> **PROBLEM TO SOLVE**:
This exercise calls for the line with "return mesh;", the line with "const x = w / 2, y = h / 2, z = d / 2;", and all lines between them in the material below, output exactly and with no other lines.
<<<<
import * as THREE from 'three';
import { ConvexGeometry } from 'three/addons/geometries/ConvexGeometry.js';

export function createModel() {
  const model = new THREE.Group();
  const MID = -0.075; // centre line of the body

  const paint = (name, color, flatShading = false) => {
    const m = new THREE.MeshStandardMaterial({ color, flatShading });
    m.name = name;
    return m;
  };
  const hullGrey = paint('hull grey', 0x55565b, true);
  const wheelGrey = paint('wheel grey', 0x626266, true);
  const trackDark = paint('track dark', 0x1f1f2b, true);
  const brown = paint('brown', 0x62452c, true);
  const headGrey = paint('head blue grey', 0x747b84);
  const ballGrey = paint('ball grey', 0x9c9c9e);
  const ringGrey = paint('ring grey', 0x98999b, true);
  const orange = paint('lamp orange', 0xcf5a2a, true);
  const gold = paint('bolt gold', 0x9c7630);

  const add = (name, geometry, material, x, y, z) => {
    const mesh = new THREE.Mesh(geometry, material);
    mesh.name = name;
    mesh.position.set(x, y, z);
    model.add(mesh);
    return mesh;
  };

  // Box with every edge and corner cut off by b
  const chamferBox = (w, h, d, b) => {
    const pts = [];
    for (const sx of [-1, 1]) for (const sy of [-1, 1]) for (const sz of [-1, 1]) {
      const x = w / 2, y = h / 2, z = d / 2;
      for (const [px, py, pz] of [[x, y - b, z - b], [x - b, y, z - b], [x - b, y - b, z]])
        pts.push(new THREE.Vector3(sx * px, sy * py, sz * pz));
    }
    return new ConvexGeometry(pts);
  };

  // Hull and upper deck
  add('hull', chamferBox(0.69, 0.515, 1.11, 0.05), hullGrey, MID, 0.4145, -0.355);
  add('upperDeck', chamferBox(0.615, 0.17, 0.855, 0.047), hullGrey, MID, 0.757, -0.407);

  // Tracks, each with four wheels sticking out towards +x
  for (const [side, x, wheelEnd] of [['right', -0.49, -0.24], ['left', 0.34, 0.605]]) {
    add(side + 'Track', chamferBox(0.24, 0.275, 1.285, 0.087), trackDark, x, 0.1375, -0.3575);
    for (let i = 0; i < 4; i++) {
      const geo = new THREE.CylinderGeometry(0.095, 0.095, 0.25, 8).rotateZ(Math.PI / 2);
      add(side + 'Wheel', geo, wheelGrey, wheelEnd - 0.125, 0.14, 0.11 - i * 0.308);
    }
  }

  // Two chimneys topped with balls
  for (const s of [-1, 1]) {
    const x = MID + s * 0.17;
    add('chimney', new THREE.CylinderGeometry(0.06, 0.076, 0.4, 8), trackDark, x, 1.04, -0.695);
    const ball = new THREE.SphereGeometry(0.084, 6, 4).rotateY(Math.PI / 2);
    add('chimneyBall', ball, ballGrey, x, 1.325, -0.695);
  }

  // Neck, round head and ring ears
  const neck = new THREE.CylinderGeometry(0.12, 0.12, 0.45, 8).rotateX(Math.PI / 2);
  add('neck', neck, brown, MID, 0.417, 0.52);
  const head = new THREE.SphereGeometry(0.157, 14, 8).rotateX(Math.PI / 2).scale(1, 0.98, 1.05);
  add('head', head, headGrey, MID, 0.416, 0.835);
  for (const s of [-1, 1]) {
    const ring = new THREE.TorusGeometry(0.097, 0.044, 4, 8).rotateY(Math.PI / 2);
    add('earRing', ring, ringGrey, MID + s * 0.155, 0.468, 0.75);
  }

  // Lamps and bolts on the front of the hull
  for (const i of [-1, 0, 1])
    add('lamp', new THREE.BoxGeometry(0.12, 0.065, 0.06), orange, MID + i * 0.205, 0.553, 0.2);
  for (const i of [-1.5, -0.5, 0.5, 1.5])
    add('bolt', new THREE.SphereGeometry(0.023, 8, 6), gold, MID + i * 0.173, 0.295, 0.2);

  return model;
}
>>>>
> **YOUR RESPONSE**:
    return mesh;
  };

  // Box with every edge and corner cut off by b
  const chamferBox = (w, h, d, b) => {
    const pts = [];
    for (const sx of [-1, 1]) for (const sy of [-1, 1]) for (const sz of [-1, 1]) {
      const x = w / 2, y = h / 2, z = d / 2;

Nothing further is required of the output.